Under the law, the federal government provides 100 percent of work-sharing unemployment benefits for up to three years in states that had a program in place, and 50 percent for up to two years in states that did not.
The Center for Economic and Policy Research estimates that if every state took part, $1.7 billion in federal dollars would go into state insurance funds. And Mark Zandi, an economist at Moody’s Analytics, estimates that every dollar spent on work sharing could add $1.64 in economic growth.
Last year, Michigan, which has the highest unemployment rate in the Midwest, became the 24th state to adopt a work-sharing program with enactment of SB 1094.
In some ways, Michigan’s new initiative is similar to programs in place in other states.

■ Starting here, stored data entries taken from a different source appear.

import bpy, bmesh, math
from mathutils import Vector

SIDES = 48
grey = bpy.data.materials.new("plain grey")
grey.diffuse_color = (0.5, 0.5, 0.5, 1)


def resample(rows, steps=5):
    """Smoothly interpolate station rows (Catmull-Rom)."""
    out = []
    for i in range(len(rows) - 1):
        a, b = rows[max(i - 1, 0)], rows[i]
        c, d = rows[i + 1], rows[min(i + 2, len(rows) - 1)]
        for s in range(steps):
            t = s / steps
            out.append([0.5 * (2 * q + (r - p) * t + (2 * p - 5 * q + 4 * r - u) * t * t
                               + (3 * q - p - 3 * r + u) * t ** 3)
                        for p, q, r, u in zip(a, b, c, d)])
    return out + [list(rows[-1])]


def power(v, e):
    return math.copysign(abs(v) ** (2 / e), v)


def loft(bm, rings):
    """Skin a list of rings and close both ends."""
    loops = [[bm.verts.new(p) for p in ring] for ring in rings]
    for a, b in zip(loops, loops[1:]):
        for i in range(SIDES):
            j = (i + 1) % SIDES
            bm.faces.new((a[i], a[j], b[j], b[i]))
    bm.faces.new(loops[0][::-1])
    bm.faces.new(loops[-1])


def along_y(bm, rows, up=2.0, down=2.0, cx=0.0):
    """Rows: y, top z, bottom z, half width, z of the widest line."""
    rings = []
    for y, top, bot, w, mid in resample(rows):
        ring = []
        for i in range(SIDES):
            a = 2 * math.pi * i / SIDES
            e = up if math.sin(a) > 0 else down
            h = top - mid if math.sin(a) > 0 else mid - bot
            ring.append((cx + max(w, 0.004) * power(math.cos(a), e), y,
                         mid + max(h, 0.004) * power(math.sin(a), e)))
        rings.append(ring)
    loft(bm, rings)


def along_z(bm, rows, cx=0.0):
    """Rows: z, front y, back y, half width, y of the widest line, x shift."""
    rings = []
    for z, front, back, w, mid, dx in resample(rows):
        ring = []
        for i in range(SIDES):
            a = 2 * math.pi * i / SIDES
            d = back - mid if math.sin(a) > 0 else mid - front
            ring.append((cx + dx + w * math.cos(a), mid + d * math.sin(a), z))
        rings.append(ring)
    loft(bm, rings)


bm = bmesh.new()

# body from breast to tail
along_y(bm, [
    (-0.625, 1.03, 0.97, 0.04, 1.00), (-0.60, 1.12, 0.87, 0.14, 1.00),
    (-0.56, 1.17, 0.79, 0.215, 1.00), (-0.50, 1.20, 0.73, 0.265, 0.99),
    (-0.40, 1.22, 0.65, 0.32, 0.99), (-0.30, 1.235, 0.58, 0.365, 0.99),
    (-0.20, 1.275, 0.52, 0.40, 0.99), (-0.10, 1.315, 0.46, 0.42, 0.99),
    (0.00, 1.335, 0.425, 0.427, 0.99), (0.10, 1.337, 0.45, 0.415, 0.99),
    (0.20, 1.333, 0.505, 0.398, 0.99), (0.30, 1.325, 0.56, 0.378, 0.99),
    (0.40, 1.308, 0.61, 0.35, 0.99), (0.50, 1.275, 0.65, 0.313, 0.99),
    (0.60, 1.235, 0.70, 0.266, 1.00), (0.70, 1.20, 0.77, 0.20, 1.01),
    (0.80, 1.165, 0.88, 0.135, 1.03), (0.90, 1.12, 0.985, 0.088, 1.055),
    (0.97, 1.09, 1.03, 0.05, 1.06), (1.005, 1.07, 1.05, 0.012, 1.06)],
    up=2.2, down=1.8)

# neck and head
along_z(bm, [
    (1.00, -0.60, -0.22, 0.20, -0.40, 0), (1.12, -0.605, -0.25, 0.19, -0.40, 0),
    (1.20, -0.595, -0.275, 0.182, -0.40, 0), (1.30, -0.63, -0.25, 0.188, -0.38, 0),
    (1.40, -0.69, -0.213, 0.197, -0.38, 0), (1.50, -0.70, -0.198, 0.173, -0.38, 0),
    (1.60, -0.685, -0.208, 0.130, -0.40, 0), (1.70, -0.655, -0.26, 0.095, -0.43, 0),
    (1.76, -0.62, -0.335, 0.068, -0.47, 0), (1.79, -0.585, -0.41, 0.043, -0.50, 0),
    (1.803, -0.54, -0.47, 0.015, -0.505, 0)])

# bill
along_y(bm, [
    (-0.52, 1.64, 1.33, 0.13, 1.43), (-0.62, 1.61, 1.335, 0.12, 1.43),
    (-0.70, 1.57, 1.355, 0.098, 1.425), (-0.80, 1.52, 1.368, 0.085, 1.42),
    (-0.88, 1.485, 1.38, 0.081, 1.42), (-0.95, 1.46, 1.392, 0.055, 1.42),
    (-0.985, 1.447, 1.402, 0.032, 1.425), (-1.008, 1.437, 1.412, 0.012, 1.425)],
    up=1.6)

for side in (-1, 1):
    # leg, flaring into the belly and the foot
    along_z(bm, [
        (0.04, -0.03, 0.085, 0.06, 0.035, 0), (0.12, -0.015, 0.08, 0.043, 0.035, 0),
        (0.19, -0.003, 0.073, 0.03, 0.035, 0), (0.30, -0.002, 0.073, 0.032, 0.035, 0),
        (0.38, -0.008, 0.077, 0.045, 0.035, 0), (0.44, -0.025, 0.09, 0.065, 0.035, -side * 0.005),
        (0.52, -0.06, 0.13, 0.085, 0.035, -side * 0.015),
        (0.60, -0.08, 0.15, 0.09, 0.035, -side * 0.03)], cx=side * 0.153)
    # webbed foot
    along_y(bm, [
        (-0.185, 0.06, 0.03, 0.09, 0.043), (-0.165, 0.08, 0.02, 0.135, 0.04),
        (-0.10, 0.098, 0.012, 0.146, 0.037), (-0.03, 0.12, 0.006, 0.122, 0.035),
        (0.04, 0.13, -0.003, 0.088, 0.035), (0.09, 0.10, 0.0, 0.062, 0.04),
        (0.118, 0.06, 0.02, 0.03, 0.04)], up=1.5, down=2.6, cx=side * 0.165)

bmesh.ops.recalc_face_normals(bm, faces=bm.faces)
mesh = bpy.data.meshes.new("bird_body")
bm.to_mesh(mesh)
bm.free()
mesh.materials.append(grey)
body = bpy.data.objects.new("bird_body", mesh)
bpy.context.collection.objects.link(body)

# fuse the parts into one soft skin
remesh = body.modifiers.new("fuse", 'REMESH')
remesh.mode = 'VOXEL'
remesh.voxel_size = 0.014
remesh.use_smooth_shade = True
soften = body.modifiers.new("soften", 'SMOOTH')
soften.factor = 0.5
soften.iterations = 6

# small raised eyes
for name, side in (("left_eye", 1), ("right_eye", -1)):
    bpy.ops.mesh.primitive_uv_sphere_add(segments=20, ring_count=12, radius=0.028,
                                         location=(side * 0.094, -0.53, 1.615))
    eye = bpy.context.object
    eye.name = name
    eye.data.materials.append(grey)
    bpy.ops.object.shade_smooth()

For example, Michigan businesses must continue providing health insurance and other benefits for their work-share participants, and the state will decide the portion of lost income it will cover and the cap on total benefits to workers.
But unlike other states, Michigan will allow businesses to keep workers on the program with no penalty as long as federal funds are available for the program. (In other states, employers may be penalized with higher unemployment insurance taxes for keeping employees on work share for extended periods.)
This year, work-share legislation was introduced in 10 other states, including Illinois, Indiana, Nebraska and Wisconsin. But to date, only Wisconsin has passed a new work-share bill. AB 15 was signed into law in May.


Article written by Laura Tomaka, staff liaison to the Midwestern Legislative Conference Economic Development Committee. The committee's co-chairs are Michigan Rep. Eileen Kowall and Nebraska Sen. Heath Mello.